TAMPA — Linda McHale admits she and her husband didn't know much about concussions when two of their sons played organized youth football.
But that was before her husband, former Tampa Bay Buccaneers' player Tom McHale, died in 2008; before doctors learned his brain had sustained concussion-related damage.
"We never had a conversation about concussions," said McHale, adding that her husband never knowingly suffered a single concussion during his career.
The McHales aren't alone. Though a number of highly-publicized hits have thrust concussions to the forefront of conversations among doctors, trainers, officials and coaches, parents have remained largely uninformed on the topic.
A recent national poll found that among parents with children aged 12-17 who play school sports, only 8 percent have read or heard about the risks of repeat concussions, and more than half didn't know if their children's school had a policy about returning to sports after a concussion.
"Parents need to be educated," said McHale, who now speaks on behalf of the Sports Legacy Institute, which works to advance the study and treatment of the effects of brain trauma in athletes. "I'm actually blown away by how much is known about concussions in medical literature, but how little in the public mind."
McHale, doctors and other experts say parents should ask questions of officials and coaches in the leagues in which their children play. They also should know the symptoms of concussions, and when to seek medical help.
Gianluca Del Rossi, an associate professor and head of the University of South Florida's Concussion Center, says parents should ask about:
• The qualifications and experience of the coaches, and about the techniques they teach.
• The age and condition of the equipment. Del Rossi said older helmets can be less effective at cushioning blows. Parents should also make sure their child's equipment fits properly.
• The league's policy on when a player can return to action following a concussion. The American Medical Association now supports a requirement that kids suspected of having a concussion not return to play or practice without a physician's approval.
McHale said parents should also demand that leagues have mandatory training for coaches on concussions.

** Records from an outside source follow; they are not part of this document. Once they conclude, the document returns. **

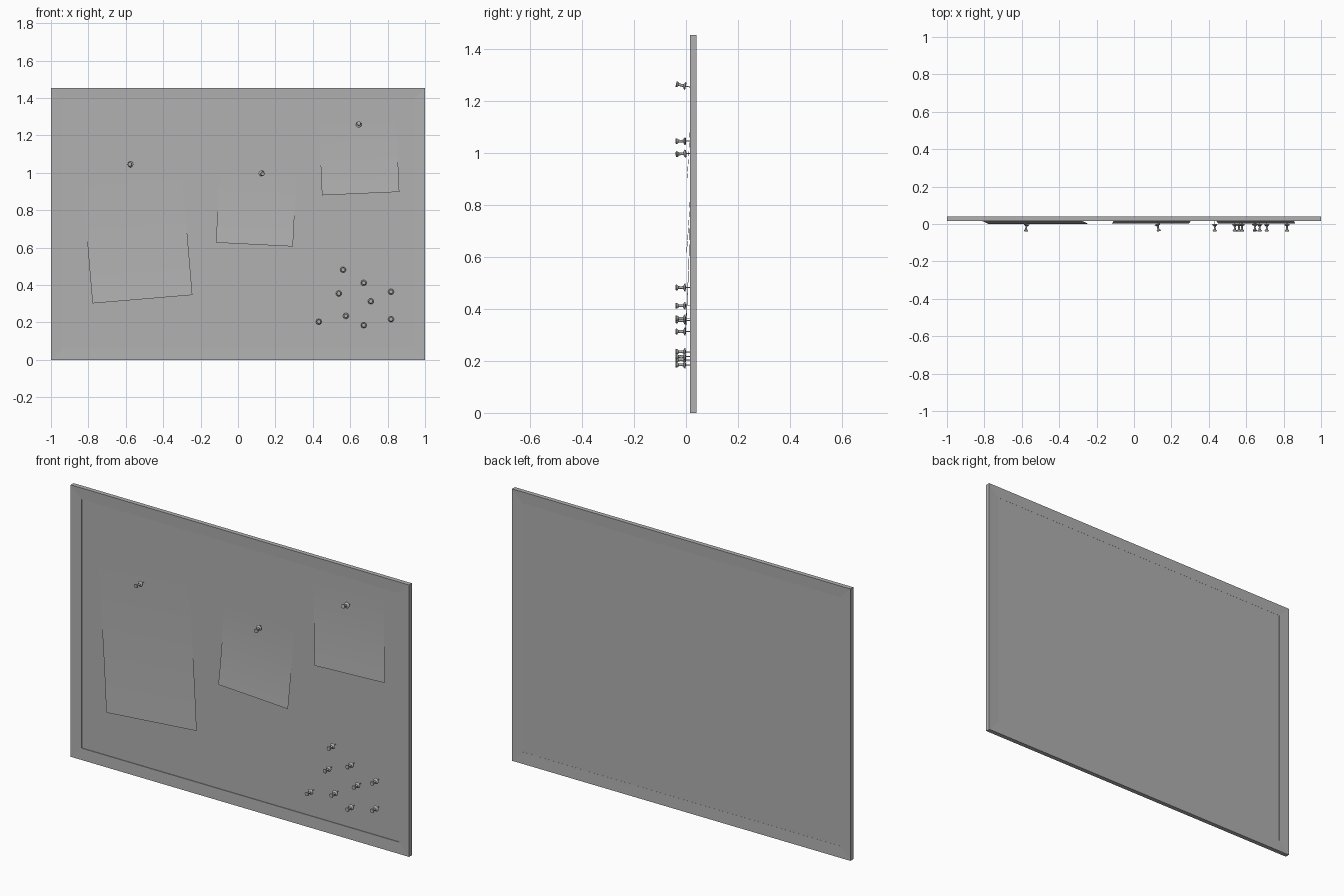
import bpy, bmesh, math
from mathutils import Vector

if "Cube" in bpy.data.objects:
    bpy.data.objects.remove(bpy.data.objects["Cube"])

W, H, RIM = 1.0, 1.453, 0.062        # half width, height, frame width
FRONT, BACK = 0.016, 0.04            # frame depth range
FACE = 0.0215                        # front face of the board panel

grey = bpy.data.materials.new("dark_grey")
grey.diffuse_color = (0.44, 0.44, 0.44, 1)
grey.use_nodes = True
grey.node_tree.nodes["Principled BSDF"].inputs["Base Color"].default_value = grey.diffuse_color


def link(name, bm):
    bmesh.ops.recalc_face_normals(bm, faces=bm.faces)
    me = bpy.data.meshes.new(name)
    bm.to_mesh(me)
    bm.free()
    me.materials.append(grey)
    ob = bpy.data.objects.new(name, me)
    bpy.context.collection.objects.link(ob)
    return ob


def prism(name, pts, y0, y1, slope=0.0):
    """Solid x/z outline from y0 to y1; the last two points are thinner by slope."""
    bm = bmesh.new()
    inset = (0, 0, slope, slope)
    a = [bm.verts.new((x, y0 + s, z)) for (x, z), s in zip(pts, inset)]
    b = [bm.verts.new((x, y1 - s, z)) for (x, z), s in zip(pts, inset)]
    bm.faces.new(a)
    bm.faces.new(b[::-1])
    for i in range(4):
        j = (i + 1) % 4
        bm.faces.new((a[i], b[i], b[j], a[j]))
    return link(name, bm)


# Mitred frame: four bars sloping slightly towards the panel
outer = [(-W, 0), (W, 0), (W, H), (-W, H)]
inner = [(-W + RIM, RIM), (W - RIM, RIM), (W - RIM, H - RIM), (-W + RIM, H - RIM)]
for i, side in enumerate(("bottom", "right", "top", "left")):
    j = (i + 1) % 4
    prism("frame_" + side, [outer[i], outer[j], inner[j], inner[i]], FRONT, BACK, 0.002)

# Board panel, recessed at the front
prism("board_panel", inner, FACE, 0.0375)


# Paper sheets, flat at the top and curling forward at the bottom
def paper(name, corner, width, height, degrees, curl):
    bm = bmesh.new()
    bmesh.ops.create_grid(bm, x_segments=1, y_segments=12, size=0.5)
    a = math.radians(degrees)
    right = Vector((math.cos(a), 0, math.sin(a)))
    up = Vector((-math.sin(a), 0, math.cos(a)))
    start = Vector((corner[0], 0, corner[1]))
    for v in bm.verts:
        u, t = v.co.x + 0.5, v.co.y + 0.5
        v.co = start + right * u * width + up * t * height
        v.co.y = FACE - 0.0015 - curl * (1 - t) ** 2
    ob = link(name, bm)
    ob.data.shade_smooth()
    # front side faces the viewer
    if ob.data.polygons[0].normal.y > 0:
        ob.data.flip_normals()


paper("paper_large", (-0.778, 0.302), 0.536, 0.75, 4.8, 0.021)
paper("paper_middle", (-0.118, 0.627), 0.412, 0.415, -2.9, 0.018)
paper("paper_small", (0.449, 0.88), 0.414, 0.42, 2.5, 0.017)

# Push pin: lathed profile (radius, distance from board)
profile = [(0, -0.004), (0.0018, 0.0), (0.0018, 0.022), (0.014, 0.023), (0.0155, 0.026),
           (0.012, 0.029), (0.006, 0.032), (0.0045, 0.040), (0.006, 0.051),
           (0.0105, 0.055), (0.0115, 0.058), (0.010, 0.061), (0, 0.0615)]
bm = bmesh.new()
verts = [bm.verts.new((r, -d, 0)) for r, d in profile]
edges = [bm.edges.new(p) for p in zip(verts, verts[1:])]
bmesh.ops.spin(bm, geom=verts + edges, cent=(0, 0, 0), axis=(0, 1, 0),
               angle=2 * math.pi, steps=16)
bmesh.ops.remove_doubles(bm, verts=bm.verts, dist=0.0002)
first = link("push_pin", bm)
first.data.shade_smooth()
first.data.set_sharp_from_angle(angle=math.radians(40))

# Pin positions: x, z, upward tilt, sideways tilt
pins = [(-0.572, 1.045, 0, -6), (0.12, 0.999, -4, 12), (0.646, 1.252, 12, 0)]
pins += [(x, z, 0, 0) for x, z in (
    (0.562, 0.482), (0.672, 0.412), (0.539, 0.355), (0.818, 0.364), (0.71, 0.313),
    (0.577, 0.235), (0.432, 0.204), (0.672, 0.185), (0.818, 0.217))]
for i, (x, z, up, side) in enumerate(pins):
    ob = first
    if i:
        ob = bpy.data.objects.new("push_pin", first.data)
        bpy.context.collection.objects.link(ob)
    ob.location = (x, FACE, z)
    ob.rotation_euler = (math.radians(-up), 0, math.radians(side))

Once your child is on a team, it's also important for parents to know about concussion symptoms, and what to do if you notice them. A parent's role is crucial, because concussion symptoms may not show up until hours after the hit, said Dr. Jeffrey Kutcher, a neurologist and assistant professor at the University of Michigan.
Symptoms can include: headache, dizziness, personality changes, loss of balance, confusion, problems remembering or concentrating, slurred speech, ringing in the ears or nausea.
Kutcher recommends parents seek medical attention whenever they suspect a concussion. But parents should be aware that their child may try to hide symptoms in an effort to return to action quickly, or that their child simply isn't aware that he or she has had a concussion.
There's also the danger of subconcussive impacts — blows that don't result in concussions. Studies have shown that the cumulative effect of such blows can cause chronic traumatic encephalopathy. That's what doctors found in Tom McHale's brain.
Kutcher says that doesn't mean parents should pull their kids from sports like football.
"If the sport is played the way it's meant to be played, with proper equipment, and injuries properly diagnosed, I really feel the sports are safe," Kutcher said.
As for McHale's boys, they no longer play football. Michael, 12, now plays lacrosse and tennis, and Matthew, 10, plays tennis.
"It took away my husband and their dad," she said. "It just hits a little close to home."